Online video advertising has been embraced wholeheartedly by Malaysian marketers as of the past three years, reflecting the shift to digital is a natural progression.
Consumers habits are changing; the way the audience watch TV has moved onto the online space.
Eric Cruz, executive creative director of Leo Burnett told A+M that online video advertising offers much more opportunities for brands to engage with their audience.
“It’s a new viewing experience, which is no longer passive.”
One of the major appeals of online video advertising is its content. The byproduct isn’t consumed as an advertisement, even though the content is branded. Leo Burnett’s work with Samsung is a reflection of this. The eight short episodes that followed a couple through the thickets of their relationship, plotted around a bakery, grew a steady stream of followers and social media shares from fans. The short films were among the most viewed YouTube videos in Malaysia in 2013.

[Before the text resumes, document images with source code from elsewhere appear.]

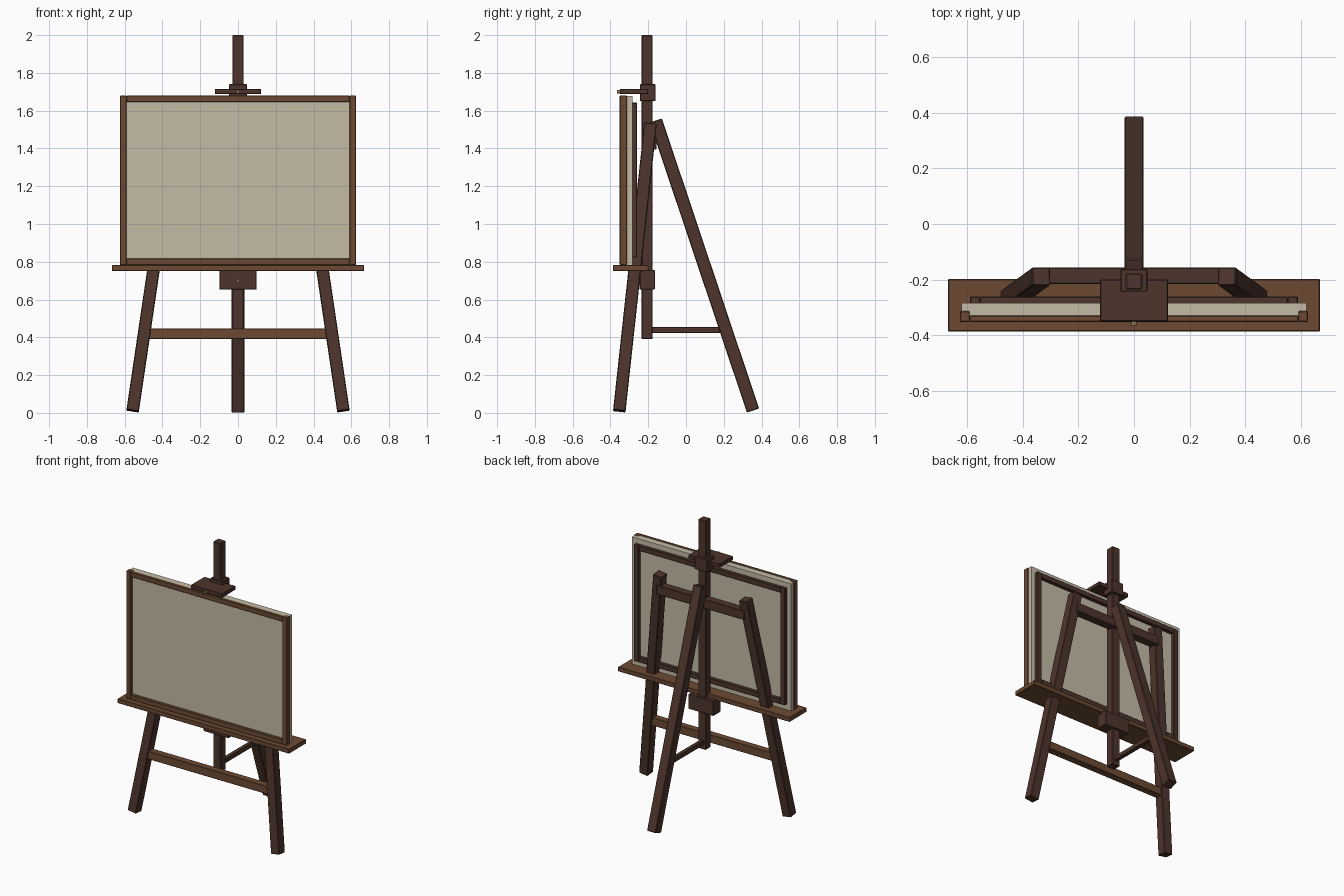
import bpy
from mathutils import Vector

if "Cube" in bpy.data.objects:
    bpy.data.objects.remove(bpy.data.objects["Cube"])


def material(name, rgb):
    m = bpy.data.materials.new(name)
    m.diffuse_color = (*rgb, 1)
    m.use_nodes = True
    m.node_tree.nodes["Principled BSDF"].inputs["Base Color"].default_value = m.diffuse_color
    return m


DARK = material("dark_wood", (0.075, 0.035, 0.025))
LIGHT = material("light_wood", (0.15, 0.068, 0.032))
CLOTH = material("canvas_cloth", (0.55, 0.50, 0.38))
METAL = material("brass", (0.30, 0.20, 0.10))


def finish(o, name, mat, bevel):
    o.name = name
    o.data.materials.append(mat)
    if bevel:
        b = o.modifiers.new("bevel", 'BEVEL')
        b.width = bevel
        b.segments = 1
    return o


def box(name, x, y, z, mat=DARK, bevel=0.003):
    """Box from (min, max) ranges on each axis."""
    bpy.ops.mesh.primitive_cube_add(size=1, location=[sum(r) / 2 for r in (x, y, z)])
    o = bpy.context.object
    o.scale = [r[1] - r[0] for r in (x, y, z)]
    bpy.ops.object.transform_apply(location=False, rotation=False, scale=True)
    return finish(o, name, mat, bevel)


def beam(name, a, b, width, mat=DARK, bevel=0.004):
    """Square bar running from a to b."""
    a, b = Vector(a), Vector(b)
    d = b - a
    h = width / 2
    o = box(name, (-h, h), (-h, h), (-d.length / 2, d.length / 2), mat, bevel)
    o.location = (a + b) / 2
    o.rotation_mode = 'QUATERNION'
    o.rotation_quaternion = Vector((0, 0, 1)).rotation_difference(d)
    return o


def peg(name, y, z):
    bpy.ops.mesh.primitive_cylinder_add(vertices=12, radius=0.009, depth=0.03,
                                        location=(0, y, z), rotation=(1.570796, 0, 0))
    finish(bpy.context.object, name, METAL, 0)


def frame(name, w, z0, z1, t, y_side, y_rail, mat):
    """Rectangular frame: two stiles and two rails."""
    for s, side in ((-1, "left"), (1, "right")):
        box(f"{name}_{side}", sorted((s * (w - t), s * w)), y_side, (z0, z1), mat)
    box(f"{name}_bottom", (-w + t, w - t), y_rail, (z0, z0 + t), mat)
    box(f"{name}_top", (-w + t, w - t), y_rail, (z1 - t, z1), mat)


# Legs
for s, side in ((-1, "left"), (1, "right")):
    beam(f"front_leg_{side}", (s * 0.558, -0.353, 0.010), (s * 0.333, -0.188, 1.53), 0.066)
beam("back_leg", (0, 0.355, 0.012), (0, -0.16, 1.548), 0.068)

# Cross members
box("upper_crossbar", (-0.34, 0.34), (-0.215, -0.157), (1.395, 1.46))
box("lower_crossbar", (-0.49, 0.49), (-0.335, -0.285), (0.39, 0.447), LIGHT)
box("back_strut", (-0.015, 0.015), (-0.19, 0.21), (0.422, 0.454))

# Central mast
box("mast", (-0.03, 0.03), (-0.235, -0.177), (0.39, 2.0), DARK, 0.004)

# Tray and its sliding block
box("tray", (-0.668, 0.668), (-0.386, -0.198), (0.75, 0.782), LIGHT)
box("tray_block", (-0.098, 0.098), (-0.245, -0.165), (0.652, 0.757))
peg("tray_peg", -0.24, 0.70)

# Top clamp
box("clamp_plate", (-0.122, 0.122), (-0.35, -0.2), (1.687, 1.715))
box("clamp_sleeve", (-0.048, 0.048), (-0.243, -0.162), (1.65, 1.74))
peg("clamp_peg", -0.35, 1.70)

# Canvas with front frame and rear stretcher
box("canvas", (-0.619, 0.619), (-0.331, -0.284), (0.783, 1.677), CLOTH, 0)
frame("front_frame", 0.625, 0.782, 1.68, 0.035, (-0.351, -0.313), (-0.351, -0.329), LIGHT)
frame("stretcher", 0.588, 0.822, 1.642, 0.036, (-0.286, -0.26), (-0.286, -0.26), DARK)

The online platform has provided creative directors with the freedom to go further in order to build a brand image. Key advantage: no 30 seconds time constraint.
But of course, the main concern for marketers is creating enough buzz and interaction between the brand and its target audience. Online video enables brands to do just that, like seen in The Sparkle project with Yuna that asked fans to submit their ideas.
The Sparkle Project with Yuna on Youtube saw a music video being co-created by the audience. Yuna welcomed her fans to submit their ideas allowing them to feel a sense of ownership with the end product creating a loyalty to the brand.
The notable trend of brands investing more in online video advertising was made obvious at this year’s Super Bowl, with brands such as Budweiser, H&M, Doritos and Go Daddy using the platform to launch its national/global campaigns.
Marketers and agencies, what are your thoughts on this new medium?
Stay tuned for tomorrow’s article digesting the pros and cons of online video advertising.